This collection of thirty-seven readings (from thirty-three writers) brings together some of the most significant pre?Adam Smith writings on the political and cultural dimensions of capitalism.
To modern readers, these seventeenth- and eighteenth-century discussions of commerce and economic life in general are surprising because they are so closely integrated to moral and cultural issues. Though we may have forgotten how extensively such issues were once discussed, it is uncanny what a contemporary ring many of these issues have. Part of the value of this book is in reminding us that many of our own concerns are not without precedent and earlier reflection.
The selections come both from now-unfamiliar authors who were influential in their own time, as well as from such well-known writers as Rousseau, Defoe, Fielding, Montesquieu, and Voltaire.
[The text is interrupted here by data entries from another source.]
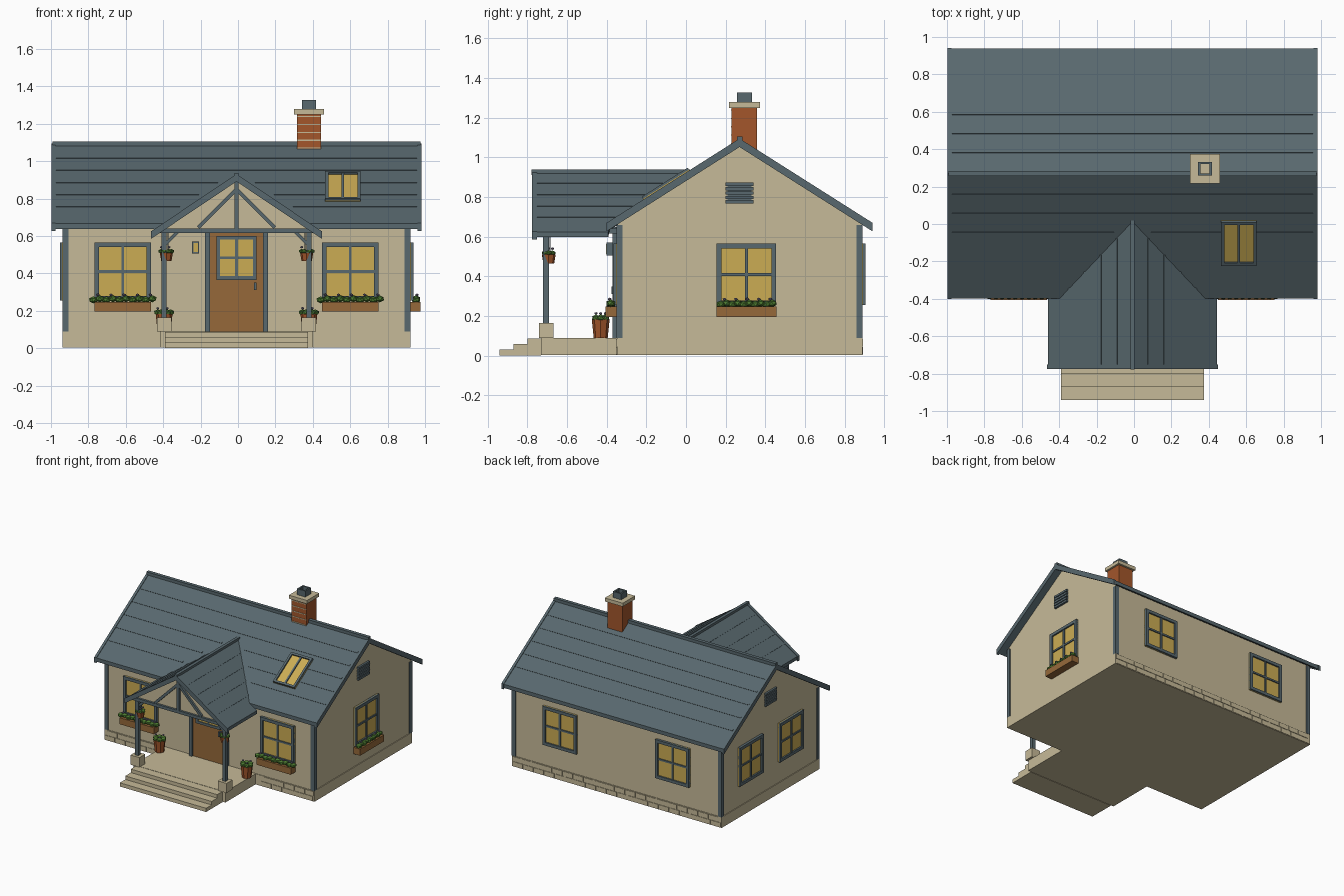
import bpy, bmesh, math, random
from mathutils import Matrix, Vector

if "Cube" in bpy.data.objects:
    bpy.data.objects.remove(bpy.data.objects["Cube"])

random.seed(4)
C = -0.008                    # symmetry plane of the house
FY, BY, RY = -0.345, 0.885, 0.27   # front wall, back wall, ridge
HW = 0.925                    # half width of the walls
S, TOP = 0.634, 1.09          # main roof slope and ridge height
PS, PTOP = 0.67, 0.927        # porch roof slope and ridge height


def mat(name, hexcol):
    m = bpy.data.materials.new(name)
    ch = [int(hexcol[i:i + 2], 16) / 255 for i in (0, 2, 4)]
    m.diffuse_color = [c / 12.92 if c < 0.04 else ((c + 0.055) / 1.055) ** 2.4 for c in ch] + [1]
    m.use_nodes = True
    m.node_tree.nodes["Principled BSDF"].inputs["Base Color"].default_value = m.diffuse_color
    return m


SLATE, WALL = mat("slate", "58686e"), mat("cream_wall", "c6ba98")
WOOD, GLASS = mat("brown_wood", "96693a"), mat("warm_glass", "cbac54")
BRICK, LEAF = mat("brick", "a3562b"), mat("leaf_green", "4c7a30")
FLOWER = mat("flower_mauve", "77708a")
I = Matrix.Identity(4)


def finish(name, bm, m, M=I):
    bmesh.ops.recalc_face_normals(bm, faces=bm.faces)
    me = bpy.data.meshes.new(name)
    bm.to_mesh(me)
    bm.free()
    me.transform(M)
    me.materials.append(m)
    ob = bpy.data.objects.new(name, me)
    bpy.context.collection.objects.link(ob)
    return ob


def box(name, x, y, z, m, M=I):
    bm = bmesh.new()
    bmesh.ops.create_cube(bm, size=1)
    for v in bm.verts:
        v.co = [(a + b) / 2 + (b - a) * t for (a, b), t in zip((x, y, z), v.co)]
    return finish(name, bm, m, M)


def prism(name, pts, vec, m):
    """Polygon of 3D points extruded along vec."""
    bm = bmesh.new()
    f = bm.faces.new([bm.verts.new(p) for p in pts])
    r = bmesh.ops.extrude_face_region(bm, geom=[f])
    bmesh.ops.translate(bm, vec=vec, verts=[g for g in r["geom"] if isinstance(g, bmesh.types.BMVert)])
    return finish(name, bm, m)


def beam(name, a, b, w, m):
    """Square bar from a to b."""
    a, b = Vector(a), Vector(b)
    d = b - a
    M = Matrix.Translation(a) @ d.to_track_quat('Z', 'Y').to_matrix().to_4x4()
    return box(name, (-w / 2, w / 2), (-w / 2, w / 2), (0, d.length), m, M)


def wall_frame(x, y, z, deg):
    """Local frame whose -y points out of the wall."""
    return Matrix.Translation((x, y, z)) @ Matrix.Rotation(math.radians(deg), 4, 'Z')


def window(name, M, w, h, rows=2, f=0.024, d=0.02):
    box(name + "_glass", (-w / 2, w / 2), (-0.008, 0), (-h / 2, h / 2), GLASS, M)
    for s in (-1, 1):
        x, z = sorted((s * w / 2, s * (w / 2 - f))), sorted((s * h / 2, s * (h / 2 - f)))
        box(name + "_stile", x, (-d, 0), (-h / 2, h / 2), SLATE, M)
        box(name + "_rail", (-w / 2 + f, w / 2 - f), (-d, 0), z, SLATE, M)
    box(name + "_mullion", (-0.007, 0.007), (-d * 0.8, 0), (-h / 2, h / 2), SLATE, M)
    if rows == 2:
        box(name + "_bar", (-w / 2, w / 2), (-d * 0.8, 0), (-0.007, 0.007), SLATE, M)


def blob(name, p, r, m, M=I, flat=0.75):
    bm = bmesh.new()
    bmesh.ops.create_icosphere(bm, subdivisions=1, radius=r)
    T = Matrix.Translation(p) @ Matrix.Rotation(random.uniform(0, 6), 4, 'Z') @ Matrix.Diagonal((1, 1, flat, 1))
    return finish(name, bm, m, M @ T)


def planter(M, half):
    box("window_planter", (-0.152, 0.152), (-0.06, 0), (-0.215, -0.163), WOOD, M)
    for i in range(10):
        x = half * (i / 4.5 - 1)
        blob("planter_leaves", (x, -0.035, -0.152 + 0.006 * (i % 2)), 0.025, LEAF, M)
        if i % 2:
            blob("planter_flower", (x - 0.01, -0.04, -0.125), 0.01, FLOWER, M)


def pot(name, x, y, z, r, h):
    bm = bmesh.new()
    bmesh.ops.create_cone(bm, cap_ends=True, segments=8, radius1=r * 0.78, radius2=r, depth=h)
    finish(name, bm, BRICK, Matrix.Translation((x, y, z + h / 2)))
    for i in range(6):
        a = i * math.pi / 3
        px, py = x + r * 0.75 * math.cos(a), y + r * 0.6 * math.sin(a)
        blob(name + "_leaves", (px, py, z + h + 0.008), r * 0.5, LEAF)
        if i % 2:
            blob(name + "_flower", (px, py, z + h + 0.03), 0.009, FLOWER)


# Foundation, porch floor and steps
box("foundation", (C - HW - 0.006, C + HW + 0.006), (FY - 0.004, BY + 0.004), (0.003, 0.088), WALL)
box("porch_floor", (C - 0.408, C + 0.408), (-0.73, FY), (0.003, 0.088), WALL)
for i in range(3):
    box("porch_step", (C - 0.383, C + 0.383), (-0.94 + 0.07 * i, -0.73), (0, 0.03 + 0.028 * i), WALL)
# Two courses of foundation stones on front and back
for row in range(2):
    for i in range(20):
        x = C - HW + 0.0925 * i + 0.02 * row
        for y in ((FY - 0.008, FY), (BY, BY + 0.008)):
            if y[0] > 0 or abs(x + 0.04 - C) > 0.47:
                box("foundation_stone", (x, min(x + 0.086, C + HW)), y, (0.006 + 0.041 * row, 0.043 + 0.041 * row), WALL)

# Walls with gables, corner posts
prof = [(FY, 0.088), (BY, 0.088), (BY, 0.668), (RY, 1.062), (FY, 0.668)]
prism("house_walls", [(C - HW, y, z) for y, z in prof], (2 * HW, 0, 0), WALL)
for s in (-1, 1):
    for y in (FY + 0.01, BY - 0.01):
        x = C + s * (HW - 0.01)
        box("corner_post", (x - 0.016, x + 0.016), (y - 0.016, y + 0.016), (0.088, 0.66), SLATE)


# Main roof, rake boards, ridge cap, course strips
def chevron(top, th, run):
    return [(-run, top - S * run), (0, top), (run, top - S * run),
            (run, top - S * run - th), (0, top - th), (-run, top - S * run - th)]


prism("main_roof", [(C - 0.98, RY + y, z) for y, z in chevron(TOP, 0.03, 0.667)], (1.96, 0, 0), SLATE)
for s in (-1, 1):
    prism("rake_board", [(C + s * 0.968, RY + y, z) for y, z in chevron(TOP + 0.005, 0.043, 0.67)],
          (s * 0.02, 0, 0), SLATE)
box("ridge_cap", (C - 0.985, C + 0.985), (RY - 0.014, RY + 0.014), (1.075, 1.105), SLATE)
phi = math.atan(S)
for s in (-1, 1):
    for k in range(5):
        d = 0.115 + 0.102 * k
        M = Matrix.Translation((C, RY + s * d, TOP - S * d)) @ Matrix.Rotation(-s * phi, 4, 'X')
        # front strips stop where the porch roof covers them
        gap = max(0, d - 0.23) + 0.01 if s < 0 and d > 0.24 else 0
        for x in ((-0.965, -gap), (gap, 0.965)):
            box("roof_course", x, (-0.006, 0.006), (-0.004, 0.003), SLATE, M)

# Porch roof: each slope cut along its valley
for s in (-1, 1):
    plan = [(0, -0.765), (0, 0.03), (0.4, -0.385), (0.452, -0.392), (0.452, -0.765)]
    prism("porch_roof", [(C + s * x, y, PTOP - PS * x) for x, y in plan], (0, 0, -0.026), SLATE)
    rake = [(0, PTOP + 0.004), (0.456, PTOP + 0.004 - PS * 0.456), (0.456, PTOP - 0.036 - PS * 0.456), (0, PTOP - 0.036)]
    prism("porch_rake_board", [(C + s * x, -0.776, z) for x, z in rake], (0, 0.025, 0), SLATE)
    for x in (0.085, 0.17, 0.255, 0.34):
        M = Matrix.Translation((C + s * x, 0, PTOP - PS * x)) @ Matrix.Rotation(s * math.atan(PS), 4, 'Y')
        box("porch_roof_course", (-0.005, 0.005), (-0.755, 0.01 - 1.03 * x), (-0.004, 0.003), SLATE, M)
box("porch_ridge_cap", (C - 0.012, C + 0.012), (-0.778, 0.02), (0.912, 0.938), SLATE)

# Porch gable truss
prism("porch_gable_panel", [(C - 0.385, -0.735, 0.635), (C + 0.385, -0.735, 0.635), (C, -0.735, 0.893)],
      (0, 0.02, 0), WALL)
box("porch_tie_beam", (C - 0.41, C + 0.41), (-0.752, -0.69), (0.617, 0.641), SLATE)
box("porch_king_post", (C - 0.011, C + 0.011), (-0.752, -0.73), (0.64, 0.9), SLATE)
for s in (-1, 1):
    beam("porch_strut", (C + s * 0.205, -0.741, 0.645), (C, -0.741, 0.85), 0.02, SLATE)
    px = C + s * 0.387
    # Posts, stone bases, braces, side beams, pots and baskets
    box("porch_post", (px - 0.014, px + 0.014), (-0.72, -0.69), (0.16, 0.625), SLATE)
    box("post_base", (px - 0.039, px + 0.039), (-0.742, -0.668), (0.088, 0.165), WALL)
    beam("porch_brace", (px, -0.705, 0.55), (px - s * 0.075, -0.705, 0.625), 0.018, SLATE)
    box("porch_side_beam", (px - 0.012, px + 0.012), (-0.7, FY), (0.617, 0.641), SLATE)
    pot("hanging_basket", px - s * 0.012, -0.692, 0.465, 0.035, 0.045)
    beam("basket_chain", (px - s * 0.02, -0.685, 0.51), (px - s * 0.02, -0.685, 0.62), 0.005, SLATE)
    pot("floor_pot", px, -0.43, 0.088, 0.045, 0.095)

# Door with glazed panel, jambs and handle
box("door", (C - 0.15, C + 0.15), (FY - 0.012, FY), (0.088, 0.63), WOOD)
for s in (-1, 1):
    box("door_jamb", (C + s * 0.155 - 0.013, C + s * 0.155 + 0.013), (FY - 0.026, FY), (0.088, 0.645), SLATE)
box("door_lintel", (C - 0.168, C + 0.168), (FY - 0.026, FY), (0.625, 0.65), SLATE)
window("door_window", wall_frame(C, FY - 0.012, 0.483, 0), 0.215, 0.235, f=0.02, d=0.014)
box("door_handle", (0.086, 0.098), (FY - 0.03, FY - 0.01), (0.31, 0.35), SLATE)
# Wall lamp
box("wall_lamp", (-0.246, -0.208), (-0.4, FY), (0.505, 0.57), SLATE)
box("lamp_glass", (-0.239, -0.215), (-0.404, -0.399), (0.513, 0.562), GLASS)

# Windows and planters
for s in (-1, 1):
    M = wall_frame(C + s * 0.608, FY, 0.41, 0)
    window("front_window", M, 0.3, 0.31)
    planter(M, 0.158)
    window("back_window", wall_frame(C + s * 0.5, BY, 0.41, 180), 0.3, 0.31)
    window("left_window", wall_frame(C - HW, RY + s * 0.255, 0.41, -90), 0.3, 0.31)
    # Gable vents
    V = wall_frame(C + s * HW, RY, 0.82, 90 * s)
    box("vent_back", (-0.06, 0.06), (-0.005, 0), (-0.048, 0.048), SLATE, V)
    for k in range(5):
        z = -0.044 + 0.022 * k
        box("vent_slat", (-0.07, 0.07), (-0.016, 0), (z - 0.008, z + 0.008), SLATE, V)
M = wall_frame(C + HW, 0.305, 0.41, 90)
window("right_window", M, 0.3, 0.31)
planter(M, 0.13)

# Skylight lying in the front roof slope
M = Matrix.Translation((0.561, -0.097, TOP - S * (RY + 0.097))) @ Matrix.Rotation(phi - math.pi / 2, 4, 'X')
window("skylight", M, 0.19, 0.275, rows=1, f=0.017)

# Chimney with mortar lines, cap and hollow square pot
box("chimney", (0.315, 0.445), (0.23, 0.357), (1.0, 1.255), BRICK)
for k in range(5):
    z = 1.07 + 0.042 * k
    box("mortar_line", (0.315, 0.445), (0.227, 0.231), (z - 0.003, z + 0.003), WALL)
box("chimney_cap", (0.3, 0.46), (0.217, 0.373), (1.25, 1.278), WALL)
for s in (-1, 1):
    x, y = 0.38 + s * 0.031, 0.295 + s * 0.031
    box("chimney_pot_side", (x - 0.006, x + 0.006), (0.258, 0.332), (1.275, 1.326), SLATE)
    box("chimney_pot_end", (0.355, 0.405), (y - 0.006, y + 0.006), (1.275, 1.326), SLATE)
The essays emphasize the human meaning of the market; they were selected to provide a sense of the range of opinion that prevailed on the broader significance of the market economy before it became a pervasive feature of modern life.
Commerce, Culture, and Liberty presents rich and provocative writings on the relationship between commerce and luxury, virtue, nobility, agriculture, the state, religion, civility, and liberty. The book restores the voice of a rich body of reflections on the larger import of the birth of the modern economy that has been largely silent in academic discourse on the topic. Moreover, it presents significant though hard-to-find writings by a host of well-known authors, including a little-known essay by Rousseau. It also presents important writings that have been preempted by Adam Smith, writings that say as much about our age as about the age in which they were written.
Henry C. Clark is Visiting Professor in the Clemson Institute for the Study of Capitalism at Clemson University. He has published two books and several articles, mainly on the French and Scottish Enlightenments.